▶ **WHAT YOU NEED TO DO**
Range to reproduce from the entries below: the line with "(0.062, 0.018), (0.065, -0.1), (-0.166, -0.1)]", the line with "# Rudder blade with a tapered trailing end", and every line in between. Give them exactly and give nothing else.

Segment Open

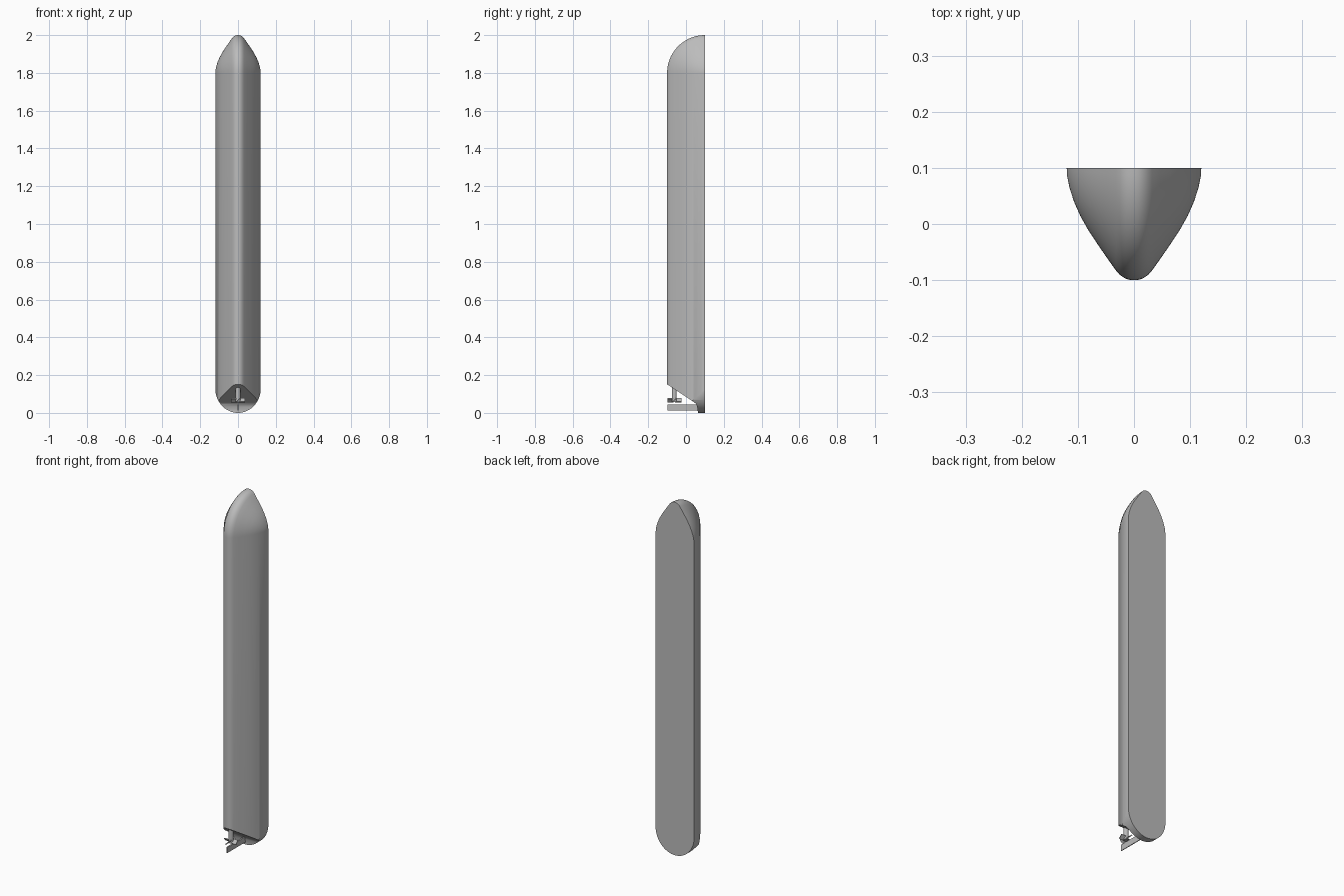
import bpy, bmesh, math
from mathutils import Matrix, Vector

if "Cube" in bpy.data.objects:
    bpy.data.objects.remove(bpy.data.objects["Cube"])

grey = bpy.data.materials.new("hull_grey")
grey.use_nodes = True
grey.diffuse_color = (0.5, 0.5, 0.5, 1)
grey.node_tree.nodes["Principled BSDF"].inputs["Base Color"].default_value = (0.5, 0.5, 0.5, 1)


def make(name, bm):
    bmesh.ops.recalc_face_normals(bm, faces=bm.faces)
    mesh = bpy.data.meshes.new(name)
    bm.to_mesh(mesh)
    bm.free()
    mesh.materials.append(grey)
    obj = bpy.data.objects.new(name, mesh)
    bpy.context.collection.objects.link(obj)
    return obj


def prism(name, points, offset):
    """Extrude a closed outline by an offset."""
    bm = bmesh.new()
    face = bm.faces.new([bm.verts.new(p) for p in points])
    ext = bmesh.ops.extrude_face_region(bm, geom=[face])
    moved = [v for v in ext["geom"] if isinstance(v, bmesh.types.BMVert)]
    bmesh.ops.translate(bm, verts=moved, vec=Vector(offset))
    return make(name, bm)


def activate(obj):
    bpy.ops.object.select_all(action="DESELECT")
    obj.select_set(True)
    bpy.context.view_layer.objects.active = obj


def cut(obj, cutter, operation):
    mod = obj.modifiers.new("cut", "BOOLEAN")
    mod.operation, mod.solver, mod.object = operation, "EXACT", cutter
    activate(obj)
    bpy.ops.object.modifier_apply(modifier=mod.name)
    bpy.data.objects.remove(cutter)


# Hull section: half width and depth below the deck
DECK, BOW = 0.1, 1.8
half = [(0.12, 0), (0.119, 0.015), (0.115, 0.035), (0.107, 0.06), (0.096, 0.085),
        (0.082, 0.11), (0.065, 0.136), (0.047, 0.162), (0.032, 0.183),
        (0.025, 0.191), (0.016, 0.197), (0.008, 0.1995)]
section = half + [(0, 0.2)] + [(-w, d) for w, d in reversed(half)]

# Straight body, then the section swings a quarter turn to form the bow
bm = bmesh.new()
STEPS = 24
rings = [[bm.verts.new((w, DECK - d, -0.05)) for w, d in section]]
for i in range(STEPS + 1):
    a = math.pi / 2 * i / STEPS
    rings.append([bm.verts.new((w, DECK - d * math.cos(a), BOW + d * math.sin(a)))
                  for w, d in section])
for r0, r1 in zip(rings, rings[1:]):
    for i in range(len(section) - 1):
        bm.faces.new((r0[i], r0[i + 1], r1[i + 1], r1[i]))
bmesh.ops.remove_doubles(bm, verts=bm.verts, dist=1e-6)
open_edges = [e for e in bm.edges if e.is_boundary]
bmesh.ops.holes_fill(bm, edges=open_edges, sides=0)
# Separate the stern cap from the deck if they were joined as one face
bmesh.ops.split_edges(bm, edges=[])
for f in list(bm.faces):
    zs = [v.co.z for v in f.verts]
    if len(zs) > 20 and min(zs) < 0 < BOW < max(zs):
        corners = [v for v in f.verts if v.co.z < 0 and abs(v.co.y - DECK) < 1e-5]
        if any(v.co.y < 0 for v in f.verts) and len(corners) == 2:
            bmesh.ops.connect_verts(bm, verts=corners)
hull = make("hull", bm)

# Rounded stern outline
stern = [(0.15, -0.3, 2.2), (-0.15, -0.3, 2.2), (-0.15, -0.3, 0.13)]
N = 32
stern += [(-0.1205 * math.cos(math.pi * i / N), -0.3, 0.13 - 0.13 * math.sin(math.pi * i / N))
          for i in range(N + 1)]
stern.append((0.15, -0.3, 0.13))
cut(hull, prism("stern_cutter", stern, (0, 0.6, 0)), "INTERSECT")

# Sloping undercut that leaves room for propeller and rudder
under = [(-0.166, 0.195), (0.042, 0.057), (0.052, 0.049), (0.058, 0.036),
         (0.062, 0.018), (0.065, -0.1), (-0.166, -0.1)]
cut(hull, prism("undercut_cutter", [(-0.3, y, z) for y, z in under], (0.6, 0, 0)), "DIFFERENCE")
activate(hull)
bpy.ops.object.shade_smooth_by_angle(angle=math.radians(30))

# Rudder blade with a tapered trailing end
rudder = [(0.004, -0.098, 0.045), (-0.004, -0.098, 0.045),
          (-0.002, -0.098, 0.012), (0.002, -0.098, 0.012)]
prism("rudder", rudder, (0, 0.168, 0))

# Propeller shaft
AXIS = -0.062
bm = bmesh.new()
bmesh.ops.create_cone(bm, cap_ends=True, segments=20, radius1=0.013, radius2=0.013, depth=0.085,
                      matrix=Matrix.Translation((0, AXIS, 0.1)))
shaft = make("propeller_shaft", bm)
activate(shaft)
bpy.ops.object.shade_smooth_by_angle(angle=math.radians(30))

# Four pitched propeller blades
bm = bmesh.new()
for k in range(4):
    m = (Matrix.Translation((0, AXIS, 0.067)) @ Matrix.Rotation(k * math.pi / 2, 4, "Z")
         @ Matrix.Translation((0.02, 0, 0)) @ Matrix.Rotation(math.radians(45), 4, "X")
         @ Matrix.Diagonal((0.034, 0.026, 0.005, 1)))
    bmesh.ops.create_cube(bm, size=1, matrix=m)
make("propeller_blades", bm)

Segment Closed

▶ **WRITTEN SOLUTION**
         (0.062, 0.018), (0.065, -0.1), (-0.166, -0.1)]
cut(hull, prism("undercut_cutter", [(-0.3, y, z) for y, z in under], (0.6, 0, 0)), "DIFFERENCE")
activate(hull)
bpy.ops.object.shade_smooth_by_angle(angle=math.radians(30))

# Rudder blade with a tapered trailing end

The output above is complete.